The Numbers Guy, Carl Bialik, over at the Wall Street Journal
has a piece in today's edition
looking at some of the claims about small business job creation occurring in the political debate. It is an important topic, and I was glad to see him tackle it. That said, I was disappointed in his treatment of the question. I have a lot of respect for his columns and how he brings focus to important elements of the discussion that involve numbers. With his treatment of small businesses and jobs, he talked to most of the people I would have talked to but ultimately didn't get into any of the depth that I would have expected. Specifically, I don't think he looked at several important elements closely enough for readers:
I've written about job statistics

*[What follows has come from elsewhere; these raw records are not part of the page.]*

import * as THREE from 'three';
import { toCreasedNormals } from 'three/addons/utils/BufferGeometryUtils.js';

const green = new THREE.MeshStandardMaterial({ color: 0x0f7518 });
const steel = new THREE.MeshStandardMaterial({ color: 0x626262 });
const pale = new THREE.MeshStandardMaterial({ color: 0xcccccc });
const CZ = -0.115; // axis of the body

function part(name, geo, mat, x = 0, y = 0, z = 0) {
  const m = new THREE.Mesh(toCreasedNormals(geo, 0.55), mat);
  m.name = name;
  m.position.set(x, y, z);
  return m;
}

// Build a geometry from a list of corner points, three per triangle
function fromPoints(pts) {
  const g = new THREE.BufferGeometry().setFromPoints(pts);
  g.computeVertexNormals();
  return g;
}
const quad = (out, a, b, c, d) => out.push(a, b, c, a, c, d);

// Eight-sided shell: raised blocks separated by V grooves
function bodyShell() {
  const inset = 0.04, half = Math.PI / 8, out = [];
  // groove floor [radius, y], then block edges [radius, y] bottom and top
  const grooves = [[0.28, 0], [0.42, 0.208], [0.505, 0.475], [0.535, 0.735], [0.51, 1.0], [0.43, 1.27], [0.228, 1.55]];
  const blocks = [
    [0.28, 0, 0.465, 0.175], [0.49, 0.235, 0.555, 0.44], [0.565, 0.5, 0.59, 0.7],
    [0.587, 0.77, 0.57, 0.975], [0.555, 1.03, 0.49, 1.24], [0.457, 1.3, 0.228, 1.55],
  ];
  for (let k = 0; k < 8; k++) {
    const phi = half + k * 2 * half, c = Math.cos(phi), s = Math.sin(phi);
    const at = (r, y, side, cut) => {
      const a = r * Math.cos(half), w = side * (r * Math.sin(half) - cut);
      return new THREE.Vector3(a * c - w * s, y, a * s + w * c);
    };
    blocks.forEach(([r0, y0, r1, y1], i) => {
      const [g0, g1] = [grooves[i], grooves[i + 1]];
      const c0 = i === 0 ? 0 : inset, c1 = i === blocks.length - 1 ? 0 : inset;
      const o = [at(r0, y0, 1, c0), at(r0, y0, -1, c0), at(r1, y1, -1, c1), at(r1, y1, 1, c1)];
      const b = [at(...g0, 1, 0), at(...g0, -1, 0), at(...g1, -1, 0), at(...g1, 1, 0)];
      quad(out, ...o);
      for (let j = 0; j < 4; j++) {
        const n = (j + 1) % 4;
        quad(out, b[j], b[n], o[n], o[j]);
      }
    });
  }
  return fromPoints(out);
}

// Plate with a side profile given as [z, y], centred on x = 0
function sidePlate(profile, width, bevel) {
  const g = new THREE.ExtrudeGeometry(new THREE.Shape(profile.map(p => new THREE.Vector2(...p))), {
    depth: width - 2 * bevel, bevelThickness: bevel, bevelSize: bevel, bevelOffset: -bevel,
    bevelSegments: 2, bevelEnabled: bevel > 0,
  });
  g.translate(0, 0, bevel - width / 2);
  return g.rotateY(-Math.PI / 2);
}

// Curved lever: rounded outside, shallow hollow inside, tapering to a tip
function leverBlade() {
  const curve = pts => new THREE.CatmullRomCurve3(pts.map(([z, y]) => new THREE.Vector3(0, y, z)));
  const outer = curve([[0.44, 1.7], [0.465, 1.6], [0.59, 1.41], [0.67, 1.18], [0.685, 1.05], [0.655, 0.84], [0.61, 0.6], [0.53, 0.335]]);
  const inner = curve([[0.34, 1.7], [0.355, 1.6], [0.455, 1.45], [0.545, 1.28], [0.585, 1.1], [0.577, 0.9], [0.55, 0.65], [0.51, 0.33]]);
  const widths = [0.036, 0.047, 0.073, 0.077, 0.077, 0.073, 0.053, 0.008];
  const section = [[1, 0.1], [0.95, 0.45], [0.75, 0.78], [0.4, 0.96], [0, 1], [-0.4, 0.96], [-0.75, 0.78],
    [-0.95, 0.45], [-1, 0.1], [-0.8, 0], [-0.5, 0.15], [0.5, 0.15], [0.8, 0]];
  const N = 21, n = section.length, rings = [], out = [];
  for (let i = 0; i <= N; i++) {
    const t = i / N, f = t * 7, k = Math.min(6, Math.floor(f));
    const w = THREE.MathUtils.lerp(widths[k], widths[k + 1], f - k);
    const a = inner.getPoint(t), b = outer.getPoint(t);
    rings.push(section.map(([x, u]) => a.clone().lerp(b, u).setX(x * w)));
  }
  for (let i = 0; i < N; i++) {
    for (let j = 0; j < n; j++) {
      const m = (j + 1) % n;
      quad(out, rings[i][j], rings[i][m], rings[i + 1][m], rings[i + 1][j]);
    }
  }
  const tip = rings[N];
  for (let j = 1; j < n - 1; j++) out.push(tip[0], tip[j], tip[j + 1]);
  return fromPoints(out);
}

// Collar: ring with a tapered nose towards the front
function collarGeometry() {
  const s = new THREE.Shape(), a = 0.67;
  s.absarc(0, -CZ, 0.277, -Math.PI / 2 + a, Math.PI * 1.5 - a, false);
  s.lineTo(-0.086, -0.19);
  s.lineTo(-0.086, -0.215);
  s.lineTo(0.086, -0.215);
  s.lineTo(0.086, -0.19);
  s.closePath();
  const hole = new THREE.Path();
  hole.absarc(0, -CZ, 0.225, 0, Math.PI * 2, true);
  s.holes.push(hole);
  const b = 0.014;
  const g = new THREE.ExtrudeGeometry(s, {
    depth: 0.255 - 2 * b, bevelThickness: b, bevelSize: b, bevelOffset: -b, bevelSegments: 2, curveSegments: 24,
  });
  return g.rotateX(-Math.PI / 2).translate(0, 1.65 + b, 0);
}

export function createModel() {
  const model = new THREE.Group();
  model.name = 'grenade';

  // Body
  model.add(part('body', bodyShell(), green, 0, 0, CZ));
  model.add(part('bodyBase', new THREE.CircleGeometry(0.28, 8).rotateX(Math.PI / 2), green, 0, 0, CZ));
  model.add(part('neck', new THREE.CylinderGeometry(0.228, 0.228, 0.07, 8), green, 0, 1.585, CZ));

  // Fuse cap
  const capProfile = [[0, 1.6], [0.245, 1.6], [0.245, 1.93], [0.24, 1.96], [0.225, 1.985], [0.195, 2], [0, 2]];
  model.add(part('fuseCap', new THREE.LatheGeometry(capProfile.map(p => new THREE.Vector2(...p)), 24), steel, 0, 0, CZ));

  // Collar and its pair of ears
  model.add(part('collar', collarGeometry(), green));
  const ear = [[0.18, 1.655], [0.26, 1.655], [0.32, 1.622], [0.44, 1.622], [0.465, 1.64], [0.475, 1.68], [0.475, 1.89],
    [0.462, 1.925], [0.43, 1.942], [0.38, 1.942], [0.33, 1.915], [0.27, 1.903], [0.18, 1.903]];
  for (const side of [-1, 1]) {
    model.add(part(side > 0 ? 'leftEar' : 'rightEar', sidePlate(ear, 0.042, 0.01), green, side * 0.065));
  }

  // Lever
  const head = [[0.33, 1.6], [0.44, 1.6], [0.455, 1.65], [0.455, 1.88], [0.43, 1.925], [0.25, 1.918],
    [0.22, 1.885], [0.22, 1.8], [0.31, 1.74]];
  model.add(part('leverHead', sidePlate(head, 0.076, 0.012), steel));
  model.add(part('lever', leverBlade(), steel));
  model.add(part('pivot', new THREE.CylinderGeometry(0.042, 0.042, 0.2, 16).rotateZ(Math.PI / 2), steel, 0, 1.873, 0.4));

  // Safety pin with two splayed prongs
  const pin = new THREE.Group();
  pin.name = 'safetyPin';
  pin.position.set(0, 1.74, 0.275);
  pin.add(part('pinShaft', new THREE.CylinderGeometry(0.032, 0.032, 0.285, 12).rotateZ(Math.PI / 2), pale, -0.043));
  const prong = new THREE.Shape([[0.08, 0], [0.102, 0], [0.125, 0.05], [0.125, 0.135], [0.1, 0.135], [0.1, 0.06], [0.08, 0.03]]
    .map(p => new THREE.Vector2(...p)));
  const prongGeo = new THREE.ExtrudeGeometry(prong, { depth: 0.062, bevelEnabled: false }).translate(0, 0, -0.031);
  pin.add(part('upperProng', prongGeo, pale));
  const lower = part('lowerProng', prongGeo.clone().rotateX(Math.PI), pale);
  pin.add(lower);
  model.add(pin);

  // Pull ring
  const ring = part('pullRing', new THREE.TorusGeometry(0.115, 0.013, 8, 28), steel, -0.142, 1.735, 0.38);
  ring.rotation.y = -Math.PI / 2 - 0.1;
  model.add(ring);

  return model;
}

over the years and most recently focused on them in our Starting Smaller; Staying Smaller
piece. And while I haven't jumped directly into the debate about small businesses job creation vs. new business job creation, that seems to be what Carl was starting to do but didn't really. Most of the job creation (and a lot of the destruction) seen when looking at questions about small business job creation comes from small, new
businesses. These are businesses which are both very small and also happen to be young but which statisticians historically have not been able to disentagle because the data wasn't stored to look at firm dynamics over time. A lot of what we have worked on these past several years has been trying to bring this element of firm age into the discussion about how jobs are created and destroyed. And while the column today talks some about this issue near the conclusion, I wasn't impressed with it's treatment of the topic. I recommend the piece by Haltiwanger, Jarmin, and Mirinda on this topic
. When looking at jobs every lens you observe through has advantages and disadvantages. I wouldn't claim looking through the added element of firm age is perfect, but to me it's still more helpful than just looking at firms smaller than 500 employees.
The other piece I would have liked him to get into a bit which he did not is the lens used by Youreconomy.org
. This is a site run by the Edward Lowe Foundation that uses privately-sourced data, NETS
, which is based on D&B records. What Lowe does which I like and I think helps the debate so much is to look at "resident" and "non-resident" companies and job creation. Essentially this just means that they are able to look at jobs which are created by companies headquartered in a particular region vs. those which are not. They add to this a discussion of business size. While I don't think this is the perfect lens I do think it is at least a helpful one for most local communities in understanding job creation. Because big employers, Fortune 500 companies, for example, can be good employment contributors in some cases but the view you take on their employment might be quite different if they are headquartered in your region vs. if they are not.